I received an email in French that noted that graduate students where I work were not allowed to have paid vacations. It then went on to talk about how there weren’t enough ways for our graduate students to get teaching experience. I couldn’t, for the life of me, figure out what the relationship between paid vacations and teach was.
In the end, I was trapped by a faux-ami. I assumed that vacation meant the same thing in French as it does in English. It definitely does not. Apparently it is sort of a “one-off”, used in different contexts. Here it meant that the graduate students couldn’t even be substitute teachers.
It’s not that the French have a different word for everything — sometimes it’s the same different word…
But after 10 years abroad, when you see something like this, a bizarre sort of remote control takes over and you cannot resist…
This one is kind of tricky, because it almost seems right. We can certainly “agree on it”. And we can “agree on terms”. But I think we should really “agree TO terms and conditions”, and “agree TO receive advertising”.
I have to admit that I’m not sure where the distinction comes from.
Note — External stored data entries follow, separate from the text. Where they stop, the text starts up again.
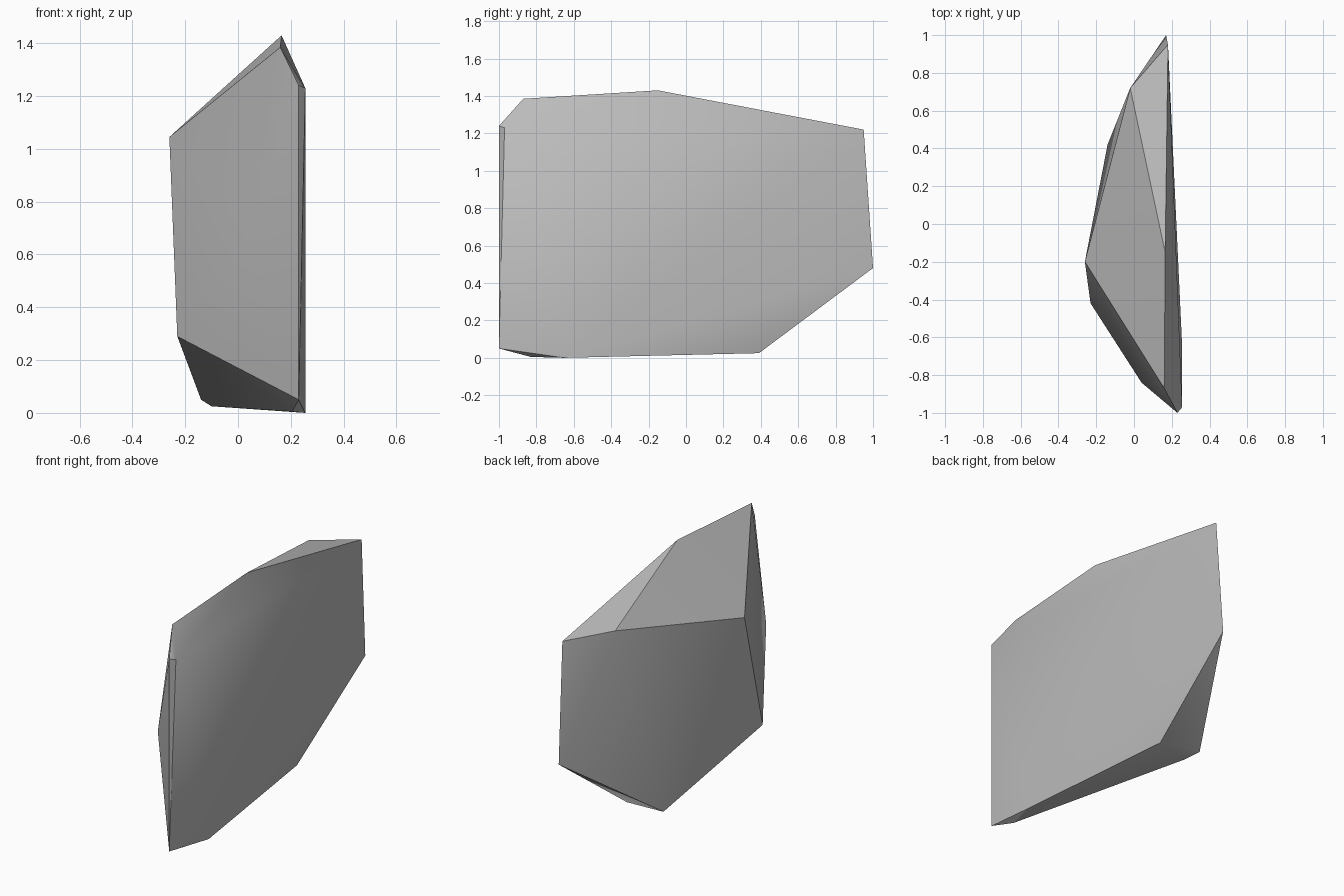
import bpy
import bmesh
import math

# Remove the default cube
default_cube = bpy.data.objects.get("Cube")
if default_cube:
    bpy.data.objects.remove(default_cube, do_unlink=True)


def make_material(name, color):
    material = bpy.data.materials.new(name)
    material.use_nodes = True
    material.diffuse_color = color
    shader = material.node_tree.nodes["Principled BSDF"]
    shader.inputs["Base Color"].default_value = color
    shader.inputs["Roughness"].default_value = 0.9
    return material


def make_hull(name, corners, material):
    """Wrap a convex faceted solid around the corner points."""
    bm = bmesh.new()
    for corner in corners:
        bm.verts.new(corner)
    hull = bmesh.ops.convex_hull(bm, input=bm.verts[:])
    leftover = {v for v in hull["geom_interior"] + hull["geom_unused"]
                if isinstance(v, bmesh.types.BMVert)}
    bmesh.ops.delete(bm, geom=list(leftover), context="VERTS")
    bmesh.ops.recalc_face_normals(bm, faces=bm.faces[:])
    mesh = bpy.data.meshes.new(name)
    bm.to_mesh(mesh)
    bm.free()
    mesh.materials.append(material)
    obj = bpy.data.objects.new(name, mesh)
    bpy.context.collection.objects.link(obj)
    return obj


# Ridge and shoulders along the top
top_corners = [
    (0.165, -0.15, 1.43), (0.16, -0.87, 1.385),
    (-0.26, -0.2, 1.045), (-0.02, 0.72, 1.25), (0.18, 0.95, 1.22),
]

# Narrow leading edge and the bulge beside it
front_corners = [
    (0.23, -1, 1.24), (0.255, -0.97, 1.23),
    (0.23, -1, 0.05), (0.04, -0.84, 0.68), (-0.23, -0.42, 0.29),
]

# Underside and the pointed back
base_corners = [
    (0.205, -0.83, 0.005), (0.255, -0.65, 0), (0.13, 0.39, 0.025),
    (-0.1, 0.33, 0.025), (-0.14, 0.42, 0.05), (0.17, 1, 0.48),
]

stone_grey = make_material("stone grey", (0.5, 0.5, 0.5, 1))
rock = make_hull("rock_slab", top_corners + front_corners + base_corners, stone_grey)

# Soft shading across shallow creases, crisp main edges
bpy.ops.object.select_all(action="DESELECT")
rock.select_set(True)
bpy.context.view_layer.objects.active = rock
bpy.ops.object.shade_smooth_by_angle(angle=math.radians(30))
Scratching my head a bit, I think you agree TO things than might be a bit disagreeable (like junk mail or getting up early for a meeting), but you agree ON things that you are OK with, but just need to make more precise (like meeting at one time rather than another).
Yesterday a French colleague said he was going to “participate to a project”, instead of “participate in a project”.
Unfortunately, à in French can be, depending on context, either at, in, or to, and probably others. Here, the colleague chose wrong 🙂
I think I must make the corresponding error all the time. That is, I should be saying “participer à une réunion”, and I’d be willing to bet that I’ve said “participer dans une réunion” instead…